*** Material supplied ***
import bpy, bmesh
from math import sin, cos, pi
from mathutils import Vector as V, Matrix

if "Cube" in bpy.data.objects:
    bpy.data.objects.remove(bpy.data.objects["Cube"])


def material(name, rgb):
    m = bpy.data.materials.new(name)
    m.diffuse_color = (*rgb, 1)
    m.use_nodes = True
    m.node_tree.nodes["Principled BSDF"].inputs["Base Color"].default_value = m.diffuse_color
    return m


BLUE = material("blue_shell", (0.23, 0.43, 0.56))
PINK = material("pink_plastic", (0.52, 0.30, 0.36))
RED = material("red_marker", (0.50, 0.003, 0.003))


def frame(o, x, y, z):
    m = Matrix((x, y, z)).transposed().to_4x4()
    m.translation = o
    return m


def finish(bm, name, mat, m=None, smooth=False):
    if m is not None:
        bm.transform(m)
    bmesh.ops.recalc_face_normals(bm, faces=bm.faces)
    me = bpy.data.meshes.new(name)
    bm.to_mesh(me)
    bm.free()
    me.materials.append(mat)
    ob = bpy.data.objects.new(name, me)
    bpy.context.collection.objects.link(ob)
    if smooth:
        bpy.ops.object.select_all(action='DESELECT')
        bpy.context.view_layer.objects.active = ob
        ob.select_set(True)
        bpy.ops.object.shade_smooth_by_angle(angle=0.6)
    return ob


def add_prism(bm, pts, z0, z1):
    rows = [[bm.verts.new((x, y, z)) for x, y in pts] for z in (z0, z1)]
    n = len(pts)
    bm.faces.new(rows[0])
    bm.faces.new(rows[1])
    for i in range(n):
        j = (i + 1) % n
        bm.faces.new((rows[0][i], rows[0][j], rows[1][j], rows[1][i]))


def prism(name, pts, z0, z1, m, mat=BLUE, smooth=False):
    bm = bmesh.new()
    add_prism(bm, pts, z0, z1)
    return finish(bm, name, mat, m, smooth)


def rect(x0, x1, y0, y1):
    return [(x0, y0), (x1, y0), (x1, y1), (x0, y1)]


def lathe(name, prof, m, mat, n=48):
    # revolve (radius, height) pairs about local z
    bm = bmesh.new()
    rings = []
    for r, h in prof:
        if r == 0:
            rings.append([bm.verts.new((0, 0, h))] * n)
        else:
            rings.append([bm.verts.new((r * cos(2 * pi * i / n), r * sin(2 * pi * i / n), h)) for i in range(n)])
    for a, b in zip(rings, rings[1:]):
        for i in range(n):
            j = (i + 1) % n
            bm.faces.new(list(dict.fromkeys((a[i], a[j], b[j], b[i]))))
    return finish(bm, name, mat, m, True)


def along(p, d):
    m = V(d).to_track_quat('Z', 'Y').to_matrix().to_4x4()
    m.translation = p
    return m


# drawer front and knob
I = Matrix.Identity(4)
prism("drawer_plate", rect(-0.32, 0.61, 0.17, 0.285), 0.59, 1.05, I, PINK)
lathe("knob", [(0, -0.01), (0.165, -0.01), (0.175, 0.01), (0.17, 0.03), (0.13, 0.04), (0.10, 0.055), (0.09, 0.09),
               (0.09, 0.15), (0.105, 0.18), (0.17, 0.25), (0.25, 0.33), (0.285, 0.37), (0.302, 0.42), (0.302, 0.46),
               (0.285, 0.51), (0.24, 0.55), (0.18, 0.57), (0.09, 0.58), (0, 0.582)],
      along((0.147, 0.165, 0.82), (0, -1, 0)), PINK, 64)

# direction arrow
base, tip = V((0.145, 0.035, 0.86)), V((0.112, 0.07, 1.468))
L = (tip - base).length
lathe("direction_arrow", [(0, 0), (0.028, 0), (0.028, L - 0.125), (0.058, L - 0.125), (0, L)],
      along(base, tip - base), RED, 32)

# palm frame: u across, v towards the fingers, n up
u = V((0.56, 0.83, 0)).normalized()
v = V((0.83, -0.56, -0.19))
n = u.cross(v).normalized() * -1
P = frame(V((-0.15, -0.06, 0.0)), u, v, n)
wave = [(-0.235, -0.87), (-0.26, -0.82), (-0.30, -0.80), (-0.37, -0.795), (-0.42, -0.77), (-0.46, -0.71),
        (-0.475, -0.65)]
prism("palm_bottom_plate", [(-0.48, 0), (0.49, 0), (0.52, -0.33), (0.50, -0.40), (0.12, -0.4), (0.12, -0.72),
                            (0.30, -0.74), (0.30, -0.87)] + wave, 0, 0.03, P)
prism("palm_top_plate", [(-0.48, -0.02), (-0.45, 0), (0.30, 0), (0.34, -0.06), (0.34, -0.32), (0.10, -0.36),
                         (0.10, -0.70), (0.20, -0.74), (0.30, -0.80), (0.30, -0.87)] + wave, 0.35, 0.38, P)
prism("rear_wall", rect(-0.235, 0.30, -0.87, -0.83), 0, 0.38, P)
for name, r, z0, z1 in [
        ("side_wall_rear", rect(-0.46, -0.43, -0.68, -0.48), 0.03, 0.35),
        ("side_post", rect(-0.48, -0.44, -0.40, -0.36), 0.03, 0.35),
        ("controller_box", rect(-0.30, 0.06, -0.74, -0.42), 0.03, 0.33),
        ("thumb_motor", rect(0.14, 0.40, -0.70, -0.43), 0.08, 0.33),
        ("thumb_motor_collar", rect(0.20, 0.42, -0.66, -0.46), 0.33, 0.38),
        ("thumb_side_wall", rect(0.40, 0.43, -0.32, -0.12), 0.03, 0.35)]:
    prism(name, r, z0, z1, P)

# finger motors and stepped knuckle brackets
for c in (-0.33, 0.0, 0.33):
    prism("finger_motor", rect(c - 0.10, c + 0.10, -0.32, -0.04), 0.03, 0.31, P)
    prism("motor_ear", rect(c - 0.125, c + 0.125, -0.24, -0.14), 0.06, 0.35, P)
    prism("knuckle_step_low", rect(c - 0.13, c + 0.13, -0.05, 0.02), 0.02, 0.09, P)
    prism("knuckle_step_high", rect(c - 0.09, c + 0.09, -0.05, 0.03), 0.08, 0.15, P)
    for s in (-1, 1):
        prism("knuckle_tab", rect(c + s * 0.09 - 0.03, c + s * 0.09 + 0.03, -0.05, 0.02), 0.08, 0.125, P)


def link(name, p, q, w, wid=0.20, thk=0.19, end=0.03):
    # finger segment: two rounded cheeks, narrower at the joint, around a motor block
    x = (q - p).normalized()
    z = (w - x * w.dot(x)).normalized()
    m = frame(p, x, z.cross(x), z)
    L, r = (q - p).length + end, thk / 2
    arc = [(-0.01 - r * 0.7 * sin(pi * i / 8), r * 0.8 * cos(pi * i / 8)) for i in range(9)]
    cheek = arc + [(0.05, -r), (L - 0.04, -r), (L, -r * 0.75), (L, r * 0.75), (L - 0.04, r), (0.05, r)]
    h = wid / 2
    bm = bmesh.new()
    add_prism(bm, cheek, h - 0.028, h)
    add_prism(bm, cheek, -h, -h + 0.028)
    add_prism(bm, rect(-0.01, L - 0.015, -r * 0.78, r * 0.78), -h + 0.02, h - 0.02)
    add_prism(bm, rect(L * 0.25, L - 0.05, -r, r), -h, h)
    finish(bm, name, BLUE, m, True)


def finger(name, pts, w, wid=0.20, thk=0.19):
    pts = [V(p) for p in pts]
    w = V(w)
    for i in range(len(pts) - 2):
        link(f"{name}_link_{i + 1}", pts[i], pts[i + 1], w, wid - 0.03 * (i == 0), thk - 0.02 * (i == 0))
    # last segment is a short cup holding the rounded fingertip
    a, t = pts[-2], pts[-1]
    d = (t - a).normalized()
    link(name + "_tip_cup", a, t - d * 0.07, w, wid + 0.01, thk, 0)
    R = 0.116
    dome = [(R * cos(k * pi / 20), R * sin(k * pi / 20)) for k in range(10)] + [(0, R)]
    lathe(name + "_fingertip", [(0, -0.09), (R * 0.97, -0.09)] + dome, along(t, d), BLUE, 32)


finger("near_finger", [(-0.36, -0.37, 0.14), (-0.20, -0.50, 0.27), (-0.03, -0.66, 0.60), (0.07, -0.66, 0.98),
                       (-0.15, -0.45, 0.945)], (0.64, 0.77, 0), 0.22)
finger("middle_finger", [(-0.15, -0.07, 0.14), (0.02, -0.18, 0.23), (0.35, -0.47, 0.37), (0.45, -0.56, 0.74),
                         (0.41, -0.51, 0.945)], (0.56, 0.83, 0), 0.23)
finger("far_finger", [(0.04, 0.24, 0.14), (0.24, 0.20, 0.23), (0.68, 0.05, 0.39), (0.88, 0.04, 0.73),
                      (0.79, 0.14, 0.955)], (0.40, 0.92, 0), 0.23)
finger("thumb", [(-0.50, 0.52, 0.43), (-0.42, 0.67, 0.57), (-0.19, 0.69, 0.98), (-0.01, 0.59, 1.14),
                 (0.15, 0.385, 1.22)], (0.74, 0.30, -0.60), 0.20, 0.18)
***
- How to complete this task
Here the answer is the exact run of lines above, from the line with "(0.41, -0.51, 0.945)], (0.56, 0.83, 0), 0.23)" down to the last, and nothing else.

- Final answer
                         (0.41, -0.51, 0.945)], (0.56, 0.83, 0), 0.23)
finger("far_finger", [(0.04, 0.24, 0.14), (0.24, 0.20, 0.23), (0.68, 0.05, 0.39), (0.88, 0.04, 0.73),
                      (0.79, 0.14, 0.955)], (0.40, 0.92, 0), 0.23)
finger("thumb", [(-0.50, 0.52, 0.43), (-0.42, 0.67, 0.57), (-0.19, 0.69, 0.98), (-0.01, 0.59, 1.14),
                 (0.15, 0.385, 1.22)], (0.74, 0.30, -0.60), 0.20, 0.18)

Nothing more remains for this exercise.